PROBLEM TO WORK ON –
Could the data below be retyped exactly, without its pictures?

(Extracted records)
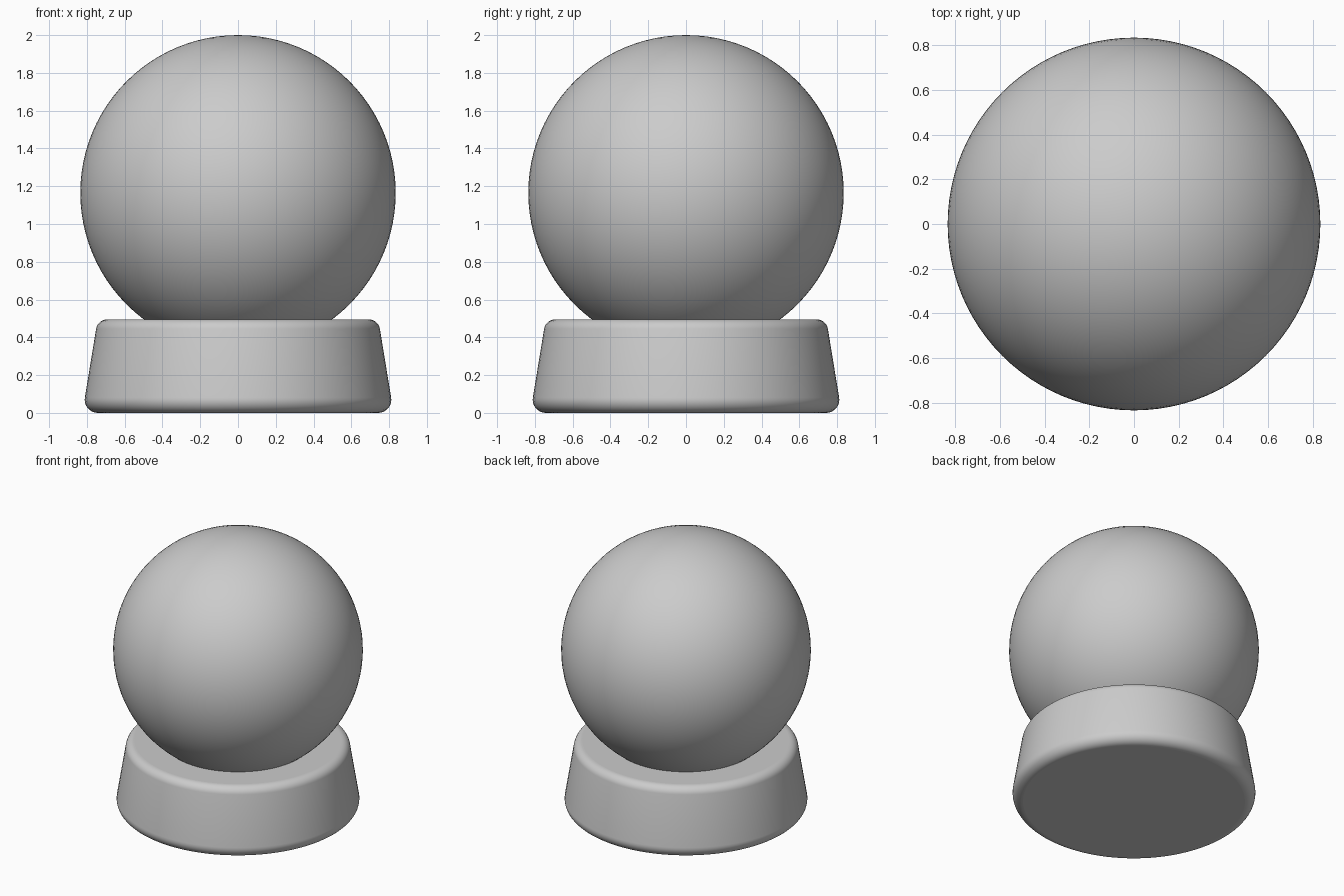
import bpy, bmesh, math
from mathutils import Vector

if "Cube" in bpy.data.objects:
    bpy.data.objects.remove(bpy.data.objects["Cube"])


def fillet(prev, corner, nxt, radius, steps=10):
    """Points of a rounded corner between two straight profile edges."""
    p, c, n = Vector(prev), Vector(corner), Vector(nxt)
    a, b = (p - c).normalized(), (n - c).normalized()
    half = a.angle(b) / 2
    start = c + a * radius / math.tan(half)
    end = c + b * radius / math.tan(half)
    centre = c + (a + b).normalized() * radius / math.sin(half)
    u, v = (start - centre).normalized(), (end - centre).normalized()
    return [centre + u.slerp(v, i / steps).normalized() * radius for i in range(steps + 1)]


def lathe(name, profile, segments=96):
    """Spin an (r, z) profile around the z axis and cap both ends."""
    bm = bmesh.new()
    rings = []
    for r, z in profile:
        rings.append([bm.verts.new((r * math.cos(t), r * math.sin(t), z))
                      for t in (2 * math.pi * i / segments for i in range(segments))])
    for lo, hi in zip(rings, rings[1:]):
        for i in range(segments):
            j = (i + 1) % segments
            bm.faces.new((lo[i], lo[j], hi[j], hi[i]))
    bm.faces.new(rings[0][::-1])
    bm.faces.new(rings[-1])
    mesh = bpy.data.meshes.new(name)
    bm.to_mesh(mesh)
    bm.free()
    obj = bpy.data.objects.new(name, mesh)
    bpy.context.collection.objects.link(obj)
    mesh.polygons.foreach_set("use_smooth", [True] * len(mesh.polygons))
    # keep the flat top and bottom cleanly shaded
    mesh.polygons[-1].use_smooth = False
    mesh.polygons[-2].use_smooth = False
    return obj


# Tapered round base with softened rims
TOP = 0.495
bottom, top = (0.824, 0), (0.743, TOP)
lathe("base", fillet((0, 0), bottom, top, 0.07) + fillet(bottom, top, (0, TOP), 0.06))

# Globe sunk into the base
RADIUS = 0.835
bpy.ops.mesh.primitive_uv_sphere_add(segments=96, ring_count=48, radius=RADIUS,
                                     location=(0, 0, 2 - RADIUS))
globe = bpy.context.object
globe.name = "globe"
bpy.ops.object.shade_smooth()
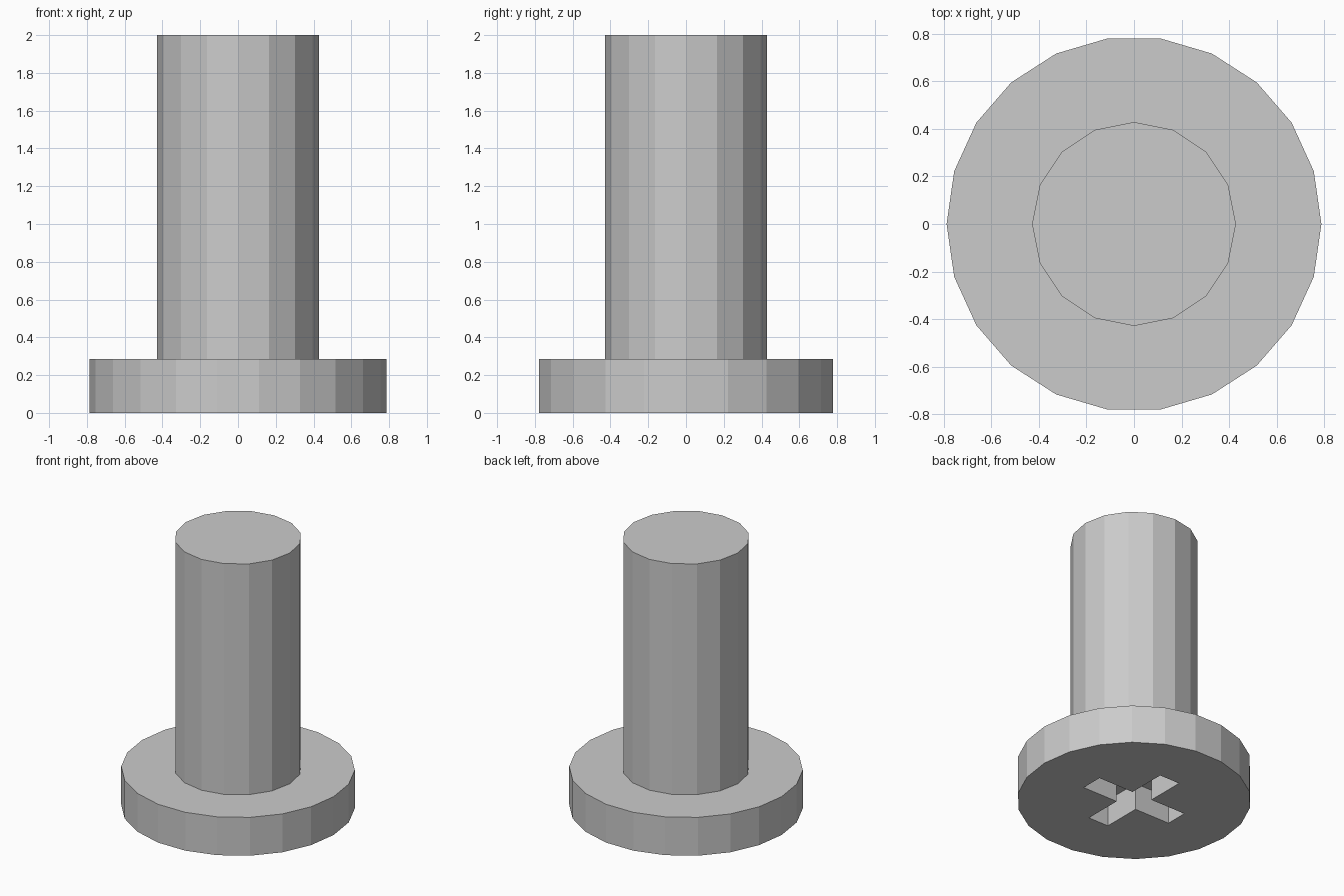
import bpy, bmesh
from math import cos, sin, pi

if "Cube" in bpy.data.objects:
    bpy.data.objects.remove(bpy.data.objects["Cube"])


def prism(name, outline, z0, z1):
    """Extrude a closed outline from z0 up to z1."""
    bm = bmesh.new()
    face = bm.faces.new([bm.verts.new((x, y, z0)) for x, y in outline])
    top = bmesh.ops.extrude_face_region(bm, geom=[face])["geom"]
    for v in top:
        if isinstance(v, bmesh.types.BMVert):
            v.co.z = z1
    bmesh.ops.recalc_face_normals(bm, faces=bm.faces)
    mesh = bpy.data.meshes.new(name)
    bm.to_mesh(mesh)
    bm.free()
    obj = bpy.data.objects.new(name, mesh)
    bpy.context.collection.objects.link(obj)
    return obj


def ngon(radius, sides):
    return [(radius * cos(2 * pi * i / sides), radius * sin(2 * pi * i / sides))
            for i in range(sides)]


def combine(target, other, operation):
    """Apply a boolean and discard the operand."""
    mod = target.modifiers.new(operation.lower(), 'BOOLEAN')
    mod.operation, mod.object, mod.solver = operation, other, 'EXACT'
    bpy.context.view_layer.objects.active = target
    bpy.ops.object.modifier_apply(modifier=mod.name)
    bpy.data.objects.remove(other)


# Flat head with the shaft fused on top
screw = prism("screw", ngon(0.787, 22), 0, 0.285)
combine(screw, prism("shaft", ngon(0.428, 16), 0.25, 2), 'UNION')

# Cross-shaped driver recess in the underside: one arm turned four times
w, l = 0.083, 0.373
cross = []
for c, s in ((1, 0), (0, 1), (-1, 0), (0, -1)):
    cross += [(c * x - s * y, s * x + c * y) for x, y in ((l, -w), (l, w), (w, w))]
recess = prism("recess_cutter", cross, -0.1, 0.2)
recess.hide_render = True
combine(screw, recess, 'DIFFERENCE')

COMPLETED EXERCISE –
import bpy, bmesh, math
from mathutils import Vector

if "Cube" in bpy.data.objects:
    bpy.data.objects.remove(bpy.data.objects["Cube"])


def fillet(prev, corner, nxt, radius, steps=10):
    """Points of a rounded corner between two straight profile edges."""
    p, c, n = Vector(prev), Vector(corner), Vector(nxt)
    a, b = (p - c).normalized(), (n - c).normalized()
    half = a.angle(b) / 2
    start = c + a * radius / math.tan(half)
    end = c + b * radius / math.tan(half)
    centre = c + (a + b).normalized() * radius / math.sin(half)
    u, v = (start - centre).normalized(), (end - centre).normalized()
    return [centre + u.slerp(v, i / steps).normalized() * radius for i in range(steps + 1)]


def lathe(name, profile, segments=96):
    """Spin an (r, z) profile around the z axis and cap both ends."""
    bm = bmesh.new()
    rings = []
    for r, z in profile:
        rings.append([bm.verts.new((r * math.cos(t), r * math.sin(t), z))
                      for t in (2 * math.pi * i / segments for i in range(segments))])
    for lo, hi in zip(rings, rings[1:]):
        for i in range(segments):
            j = (i + 1) % segments
            bm.faces.new((lo[i], lo[j], hi[j], hi[i]))
    bm.faces.new(rings[0][::-1])
    bm.faces.new(rings[-1])
    mesh = bpy.data.meshes.new(name)
    bm.to_mesh(mesh)
    bm.free()
    obj = bpy.data.objects.new(name, mesh)
    bpy.context.collection.objects.link(obj)
    mesh.polygons.foreach_set("use_smooth", [True] * len(mesh.polygons))
    # keep the flat top and bottom cleanly shaded
    mesh.polygons[-1].use_smooth = False
    mesh.polygons[-2].use_smooth = False
    return obj


# Tapered round base with softened rims
TOP = 0.495
bottom, top = (0.824, 0), (0.743, TOP)
lathe("base", fillet((0, 0), bottom, top, 0.07) + fillet(bottom, top, (0, TOP), 0.06))

# Globe sunk into the base
RADIUS = 0.835
bpy.ops.mesh.primitive_uv_sphere_add(segments=96, ring_count=48, radius=RADIUS,
                                     location=(0, 0, 2 - RADIUS))
globe = bpy.context.object
globe.name = "globe"
bpy.ops.object.shade_smooth()
import bpy, bmesh
from math import cos, sin, pi

if "Cube" in bpy.data.objects:
    bpy.data.objects.remove(bpy.data.objects["Cube"])


def prism(name, outline, z0, z1):
    """Extrude a closed outline from z0 up to z1."""
    bm = bmesh.new()
    face = bm.faces.new([bm.verts.new((x, y, z0)) for x, y in outline])
    top = bmesh.ops.extrude_face_region(bm, geom=[face])["geom"]
    for v in top:
        if isinstance(v, bmesh.types.BMVert):
            v.co.z = z1
    bmesh.ops.recalc_face_normals(bm, faces=bm.faces)
    mesh = bpy.data.meshes.new(name)
    bm.to_mesh(mesh)
    bm.free()
    obj = bpy.data.objects.new(name, mesh)
    bpy.context.collection.objects.link(obj)
    return obj


def ngon(radius, sides):
    return [(radius * cos(2 * pi * i / sides), radius * sin(2 * pi * i / sides))
            for i in range(sides)]


def combine(target, other, operation):
    """Apply a boolean and discard the operand."""
    mod = target.modifiers.new(operation.lower(), 'BOOLEAN')
    mod.operation, mod.object, mod.solver = operation, other, 'EXACT'
    bpy.context.view_layer.objects.active = target
    bpy.ops.object.modifier_apply(modifier=mod.name)
    bpy.data.objects.remove(other)


# Flat head with the shaft fused on top
screw = prism("screw", ngon(0.787, 22), 0, 0.285)
combine(screw, prism("shaft", ngon(0.428, 16), 0.25, 2), 'UNION')

# Cross-shaped driver recess in the underside: one arm turned four times
w, l = 0.083, 0.373
cross = []
for c, s in ((1, 0), (0, 1), (-1, 0), (0, -1)):
    cross += [(c * x - s * y, s * x + c * y) for x, y in ((l, -w), (l, w), (w, w))]
recess = prism("recess_cutter", cross, -0.1, 0.2)
recess.hide_render = True
combine(screw, recess, 'DIFFERENCE')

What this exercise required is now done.